Advocate for Public Education: Want better schools, higher teacher salaries, and improved benefits? NEA and its state and local affiliates are among the most powerful lobbying organizations for our students and schools. Every day during the legislative session, you can be sure that association representatives are supporting pro-education legislation and working to defeat measures that harm public education. You can add your voice and be part of this important process—and you can invite others at your school to join you as well. Call your UniServ director and ask how you can help!

At the Finish Line

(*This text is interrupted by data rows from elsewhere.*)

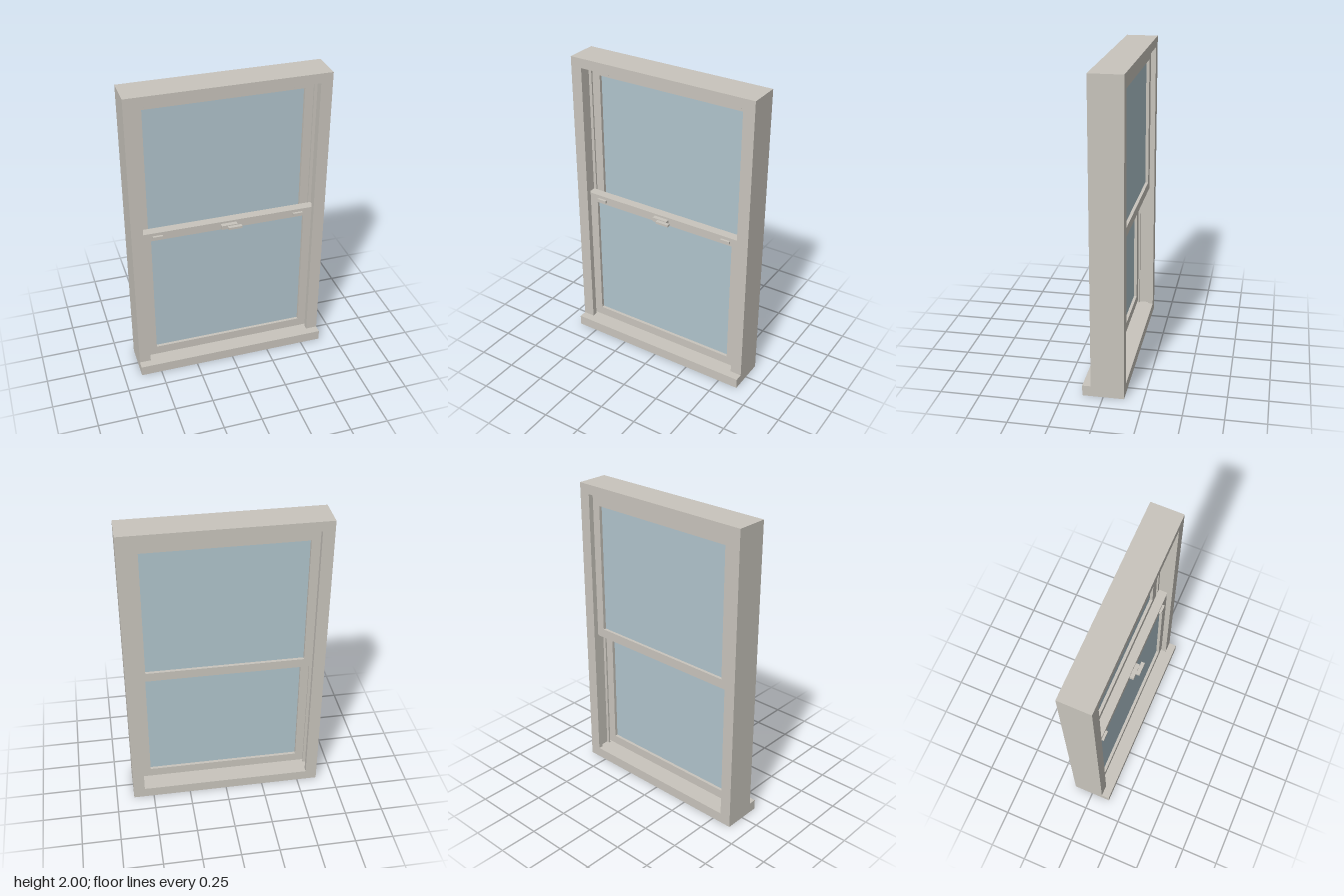
import * as THREE from 'three';

export function createModel() {
  const model = new THREE.Group();
  model.name = 'doubleHungWindow';
  const paint = new THREE.MeshStandardMaterial({ color: 0xc8c4bc });
  paint.name = 'warm grey paint';
  const pane = new THREE.MeshStandardMaterial({ color: 0xb0c4cc });
  pane.name = 'pale blue glass';

  // Box given by its minimum and maximum corners
  function box(name, parent, [x0, y0, z0], [x1, y1, z1], material = paint) {
    const mesh = new THREE.Mesh(new THREE.BoxGeometry(x1 - x0, y1 - y0, z1 - z0), material);
    mesh.position.set((x0 + x1) / 2, (y0 + y1) / 2, (z0 + z1) / 2);
    mesh.name = name;
    parent.add(mesh);
    return mesh;
  }

  const W = 0.635, INNER = 0.56, GROOVE = 0.58;
  const BACK = -0.13, FRONT = 0.077, SILL = 0.068, HEAD = 1.938;

  // Outer frame: sill, head and two jambs with a sliding channel for each sash
  const frame = new THREE.Group();
  frame.name = 'frame';
  model.add(frame);
  box('sill', frame, [-W, 0, BACK], [W, SILL, 0.13]);
  box('head', frame, [-W, HEAD, BACK], [W, 2, FRONT]);
  const jambPlan = [
    [W, BACK], [INNER, BACK], [INNER, -0.097], [GROOVE, -0.097], [GROOVE, -0.033], [INNER, -0.033],
    [INNER, -0.022], [GROOVE, -0.022], [GROOVE, 0.042], [INNER, 0.042], [INNER, FRONT], [W, FRONT],
  ];
  for (const side of [-1, 1]) {
    const shape = new THREE.Shape(jambPlan.map(([x, z]) => new THREE.Vector2(side * x, -z)));
    const geometry = new THREE.ExtrudeGeometry(shape, { depth: HEAD - SILL, bevelEnabled: false });
    geometry.rotateX(-Math.PI / 2);
    geometry.translate(0, SILL, 0);
    const jamb = new THREE.Mesh(geometry, paint);
    jamb.name = side > 0 ? 'leftJamb' : 'rightJamb';
    frame.add(jamb);
  }

  // Sash: one rectangular ring, a pane set midway, and two tilt latches
  function makeSash(name, y0, y1, bottomRail, topRail, z0, z1) {
    const sash = new THREE.Group();
    sash.name = name;
    model.add(sash);
    const half = 0.576, open = 0.506;
    const rect = (Type, x, a, b) => new Type([[-x, a], [x, a], [x, b], [-x, b]]
      .map(([px, py]) => new THREE.Vector2(px, py)));
    const ring = rect(THREE.Shape, half, y0, y1);
    ring.holes.push(rect(THREE.Path, open, y0 + bottomRail, y1 - topRail));
    const geometry = new THREE.ExtrudeGeometry(ring, { depth: z1 - z0, bevelEnabled: false });
    geometry.translate(0, 0, z0);
    const rails = new THREE.Mesh(geometry, paint);
    rails.name = 'sashFrame';
    sash.add(rails);
    const mid = (z0 + z1) / 2;
    box('glass', sash, [-open, y0 + bottomRail, mid - 0.01], [open, y1 - topRail, mid + 0.01], pane);
    for (const x of [-0.463, 0.463]) {
      box('tiltLatch', sash, [x - 0.032, y1 - 0.038, z1], [x + 0.032, y1 - 0.02, z1 + 0.016]);
    }
    return sash;
  }
  makeSash('upperSash', 0.953, 1.923, 0.06, 0.058, -0.095, -0.035);
  const lower = makeSash('lowerSash', 0.083, 1.055, 0.06, 0.055, -0.02, 0.04);

  // Sash lock on the meeting rail
  box('lockBase', lower, [-0.053, 1.014, 0.04], [0.05, 1.041, 0.068]);
  box('lockLever', lower, [-0.015, 1.02, 0.068], [0.075, 1.035, 0.092]);

  return model;
}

Retirement may seem ridiculously far away—and it is!—But it’s never too soon to start saving. Financial experts say it’s best to start planning when you’re young. And, even after you stop working, you won’t stop caring about students and educators. Just ask the more than 300,000 NEA-Retired members who are working to improve public education through mentoring, literacy, and intergenerational programs and activities. They also team up with current educators to achieve legislative and political action goals. And they work to protect and improve retirement pensions and health benefits—including state pensions, Social Security, and Medicare—so young people like you will still have these safety nets when you retire.

Today, you may be midway through your college courses or powering through student teaching, but once you graduate, NEA will continue to open doors to support and camaraderie throughout your entire NEA membership.

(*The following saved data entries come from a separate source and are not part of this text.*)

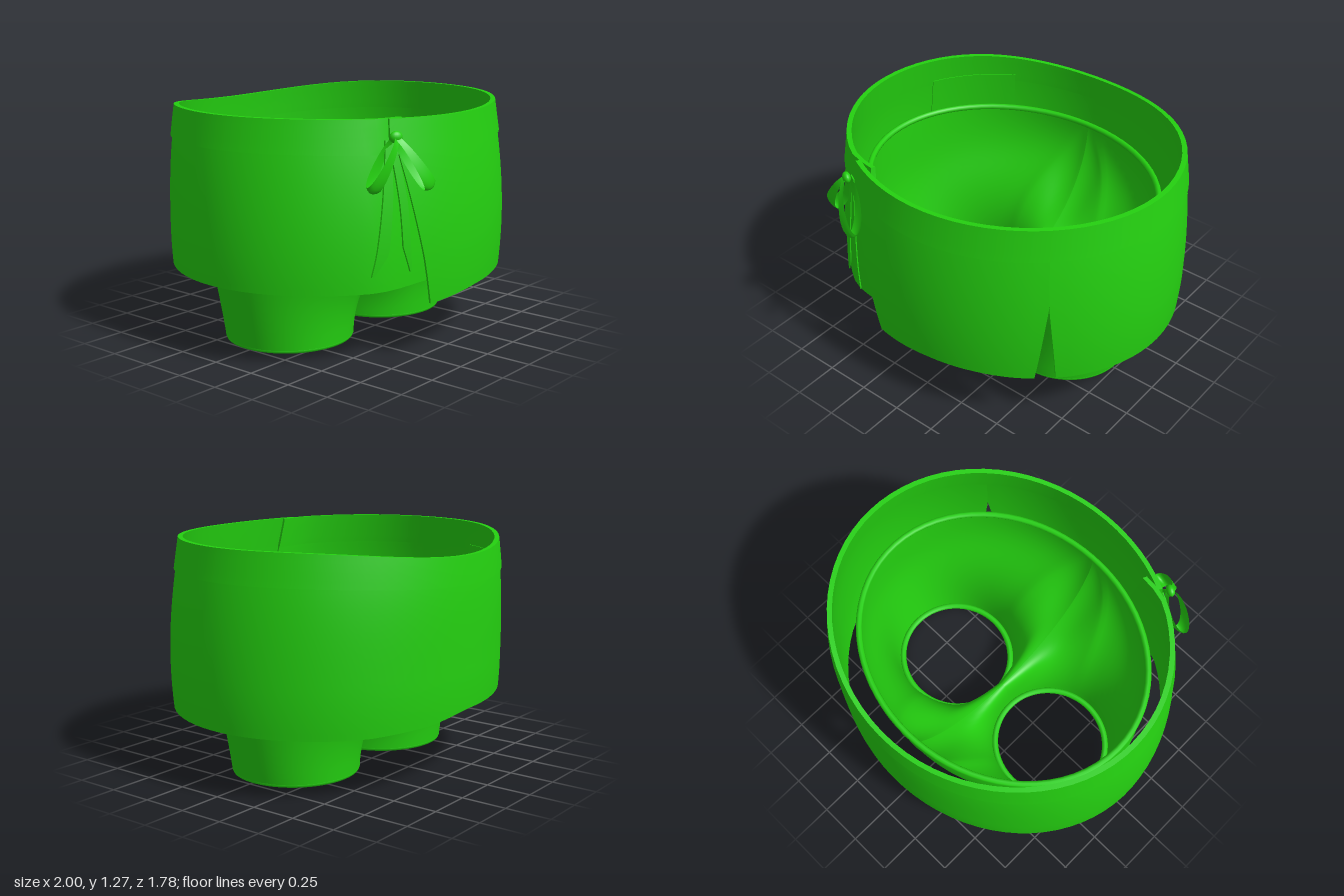
import * as THREE from 'three';
import { mergeGeometries } from 'three/addons/utils/BufferGeometryUtils.js';

const TAU = Math.PI * 2;
const { lerp, smoothstep } = THREE.MathUtils;
const V = (x, y, z) => new THREE.Vector3(x, y, z);

// Piecewise linear lookup in a list of [key, value] pairs
function look(pairs, k) {
  if (k <= pairs[0][0]) return pairs[0][1];
  for (let i = 1; i < pairs.length; i++) {
    const [a, p] = pairs[i - 1], [b, q] = pairs[i];
    if (k <= b) return lerp(p, q, (k - a) / (b - a));
  }
  return pairs[pairs.length - 1][1];
}

// Surface grid from a function of u and v
function grid(fn, nu, nv) {
  const pos = [], idx = [];
  for (let i = 0; i <= nu; i++)
    for (let j = 0; j <= nv; j++) pos.push(...fn(i / nu, j / nv).toArray());
  const w = nv + 1;
  for (let i = 0; i < nu; i++)
    for (let j = 0; j < nv; j++) {
      const a = i * w + j, b = a + w;
      idx.push(a, b, b + 1, a, b + 1, a + 1);
    }
  const g = new THREE.BufferGeometry();
  g.setAttribute('position', new THREE.Float32BufferAttribute(pos, 3));
  g.setIndex(idx);
  g.computeVertexNormals();
  return g;
}

// Sheet of cloth with thickness: fn(u, v, depth), depth 0 outside and 1 inside
function cloth(fn, nu, nv) {
  return mergeGeometries([
    grid((u, v) => fn(u, v, 0), nu, nv),
    grid((u, v) => fn(1 - u, v, 1), nu, nv),
    grid((u, d) => fn(u, 0, 1 - d), nu, 1),
    grid((u, d) => fn(u, 1, d), nu, 1),
    grid((d, v) => fn(0, v, 1 - d), 1, nv),
    grid((d, v) => fn(1, v, d), 1, nv),
  ]);
}

// Skirt outline: angle 0 is the front, growing towards +x
const bodyRadius = (y) => 1 - (y > 0.6 ? 0.15 : 0.2) * (y - 0.6) ** 2;
const bandRadius = (y) => look([[1.06, 0.978], [1.1, 0.972], [1.27, 0.946]], y);
const zRatio = (y) => lerp(0.875, 0.885, smoothstep(y, 0.6, 1.27));
const zShift = (y) => lerp(-0.012, -0.028, smoothstep(y, 0.6, 1.27));
const hemLine = [[-0.27, 0.3], [0.1, 0.332], [0.4, 0.34], [2.45, 0.34], [2.85, 0.365], [3.1, 0.4], [7, 0.4]];
const wrapEdge = [[0.3, -0.27], [0.55, -0.325], [0.95, -0.43], [1.2, -0.5]];
const innerEdge = (y) => TAU - look([[0.4, 0.22], [1.25, 0.42]], y);
const seam = (t) => { const c = Math.cos(t); return 1.1 - (c > 0 ? 0.022 : 0.04) * c ** 4; };
const top = (t) => { const c = Math.cos(t); return 1.27 - (c > 0 ? 0.014 : 0.06) * c ** 4; };
const under = (t) => 1 - 0.1 * smoothstep(t, TAU - 0.65, TAU - 0.22);

function onSkirt(radius, t, y, scale = 1) {
  const r = radius(y) * scale * under(t);
  return V(r * Math.sin(t), y, zRatio(y) * r * Math.cos(t) + zShift(y));
}

// Skirt panel between two side edges, each an angle depending on height
function panel(from, to, nu) {
  return cloth((u, v, d) => {
    const t0 = lerp(from(0.34), to(0.34), u);
    const y = lerp(look(hemLine, t0), seam(t0) + 0.012, v);
    return onSkirt(bodyRadius, lerp(from(y), to(y), u), y, 1 - 0.016 * d);
  }, nu, 24);
}

// Closed rolled edge around an ellipse
function rolledEdge(cx, cy, cz, rx, rz, r) {
  const pts = [];
  for (let i = 0; i < 48; i++) {
    const a = (i / 48) * TAU;
    pts.push(V(cx + rx * Math.sin(a), cy, cz + rz * Math.cos(a)));
  }
  return new THREE.TubeGeometry(new THREE.CatmullRomCurve3(pts, true), 72, r, 8, true);
}

// One half of the shorts: from the cuff ring up to the waist rim and the middle curve
const rimY = 0.965;
function shortsHalf(s) {
  const split = 1.9;
  return grid((u, v) => {
    const a = lerp(-Math.PI, Math.PI, u);
    const k = Math.min(1, Math.abs(a) / split);
    const p0 = V(s * (0.402 + 0.355 * Math.cos(a)), 0.018, 0.345 * Math.sin(a));
    let p3, out;
    if (Math.abs(a) <= split) {
      const t = (a / split) * Math.PI / 2;
      p3 = V(s * 0.85 * Math.cos(t), rimY, 0.72 * Math.sin(t));
      out = V(s * 0.24 * k ** 4, -0.4, 0);
    } else {
      const f = ((Math.PI - Math.abs(a)) / (Math.PI - split)) * Math.sign(a);
      const t = f * Math.PI / 2;
      p3 = V(0, rimY - (rimY - 0.28) * Math.cos(t), 0.72 * Math.sin(t));
      out = V(s * lerp(0.035, 0.24, Math.abs(f)), -0.4 * f ** 4, 0);
    }
    const lift = lerp(0.18, 0.58, (p3.y - 0.28) / (rimY - 0.28));
    const p1 = p0.clone().add(V(s * 0.12 * Math.max(0, Math.cos(a)), lift, 0.03 * Math.sin(a)));
    const p = new THREE.CubicBezierCurve3(p0, p1, p3.clone().add(out), p3).getPoint(v);
    return p.add(V(-0.012, 0, -0.02));
  }, 80, 24);
}

// Folded ribbon loop that hangs from the knot along dir
function bowLoop(knot, dir, side) {
  const depth = V(-0.35, 0, 0.94).multiplyScalar(0.045);
  return grid((u, v) => {
    const along = (1 - Math.cos(u * TAU)) / 2;
    const half = lerp(0.014, 0.042, along);
    const w = v * 2 - 1;
    return knot.clone().addScaledVector(dir, along * (1 - 0.06 * w * w))
      .addScaledVector(depth, Math.sin(u * TAU))
      .addScaledVector(side, w * half);
  }, 32, 6);
}

// Hanging ribbon: rows of [y, left x, right x] laid over the skirt
function tail(rows) {
  const lefts = rows.map(([y, l]) => [y, l]), rights = rows.map(([y, , r]) => [y, r]);
  return cloth((u, v, d) => {
    const y = lerp(rows[0][0], rows[rows.length - 1][0], u);
    const x = lerp(look(lefts, y), look(rights, y), v);
    const z = zRatio(y) * Math.sqrt(bodyRadius(y) ** 2 - x * x) + zShift(y);
    return V(x, y, z + 0.022 - 0.008 * d);
  }, 20, 2);
}

export function createModel() {
  const green = new THREE.MeshStandardMaterial({ color: 0x24d010, side: THREE.DoubleSide });
  green.name = 'green cloth';
  const model = new THREE.Group();
  model.name = 'wrapSkirtWithShorts';
  const add = (name, geometry, parent = model) => {
    const mesh = new THREE.Mesh(geometry, green);
    mesh.name = name;
    parent.add(mesh);
    return mesh;
  };

  // Skirt panels, parted by a narrow slit; the wrap panel ends beneath the front panel
  const slit = (y) => Math.max(0, (0.82 - y) / 0.48);
  add('frontPanel', panel((y) => look(wrapEdge, y), (y) => 0.8 - 0.07 * slit(y), 18));
  add('wrapPanel', panel((y) => 0.8 + 0.05 * slit(y), innerEdge, 64));

  // Waistband
  add('waistband', cloth((u, v, d) => {
    const t0 = lerp(-0.52, TAU - 0.4, u);
    const y = lerp(seam(t0), top(t0), v);
    return onSkirt(bandRadius, lerp(-0.52, innerEdge(y), u), y, 1 - 0.03 * d);
  }, 72, 4));

  // Flat patch on the inside of the back
  add('innerPatch', cloth((u, v, d) =>
    onSkirt(bodyRadius, lerp(3.75, 4.33, u), lerp(0.85, 1.13, v), 0.974 - 0.006 * d), 10, 2));

  // Shorts
  const shorts = new THREE.Group();
  shorts.name = 'shorts';
  model.add(shorts);
  for (const s of [1, -1]) {
    const side = s > 0 ? 'left' : 'right';
    add(side + 'ShortsLeg', shortsHalf(s), shorts);
    add(side + 'Cuff', rolledEdge(s * 0.402 - 0.012, 0.018, -0.02, 0.338, 0.328, 0.018), shorts);
  }
  add('shortsWaistEdge', rolledEdge(-0.012, rimY, -0.02, 0.84, 0.71, 0.017), shorts);

  // Bow
  const bow = new THREE.Group();
  bow.name = 'bow';
  model.add(bow);
  const knot = V(-0.49, 1.18, 0.755);
  add('rightLoop', bowLoop(knot, V(-0.155, -0.26, -0.03), V(0.9, -0.42, 0.1)), bow);
  add('leftLoop', bowLoop(knot, V(0.135, -0.26, 0.12), V(0.9, 0.42, 0.1)), bow);
  add('rightTail', tail([[0.49, -0.605, -0.595], [0.6, -0.585, -0.53], [0.9, -0.545, -0.5], [1.16, -0.51, -0.485]]), bow);
  add('leftTail', tail([[0.5, -0.42, -0.412], [0.63, -0.46, -0.42], [0.85, -0.47, -0.43], [1.16, -0.495, -0.465]]), bow);
  const knotMesh = add('knot', new THREE.SphereGeometry(1, 16, 10), bow);
  knotMesh.scale.set(0.035, 0.03, 0.022);
  knotMesh.position.copy(knot);
  knotMesh.rotation.y = -0.5;
  return model;
}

Association, Union, Guild, or Brotherhood: A group that works collectively to improve working conditions and wages.
Bargaining Unit: A group of employees that negotiates with employers on salary and benefits, smaller class sizes, and the need for recess, among other issues.
Building Representative: A staff member who serves as a liaison between the staff union members and the school administration. In a building with a strong union, this person can help address work-related issues that are not covered by a contract.
Collective Bargaining: The negotiation of a contract—including wages, benefits, and working conditions—between employers and employees. Some states, especially in the South, don’t have collective bargaining. (However, there is typically a grievance or due process system legally guaranteed.)
Grievance: A dispute between a union member and management over a workplace situation or alleged contract violation that is handled through a procedure outlined in the contract or in a state law or regulation. The grievance system facilitates your right to due process.
Non-bargaining State: When a state law prohibits collective bargaining altogether, making it illegal to engage in the process.
UniServ Director: The union staff member you can turn to when you have a professional problem.

Download a PDF of this article, with poster art.

Students with NEA recognition awards

Become an Aspiring Educator

NEA’s Aspiring Educators Program supports, develops, and empowers diverse, pre-service teachers with the resources, networks, and opportunities to lead in their schools, communities, and in all phases of their career.

Get more from

We're here to help you succeed in your career, advocate for public school students, and stay up to date on the latest education news. Sign up to stay informed.
National Education Association

Great public schools for every student

The National Education Association (NEA), the nation's largest professional employee organization, is committed to advancing the cause of public education. NEA's 3 million members work at every level of education—from pre-school to university graduate programs. NEA has affiliate organizations in every state and in more than 14,000 communities across the United States.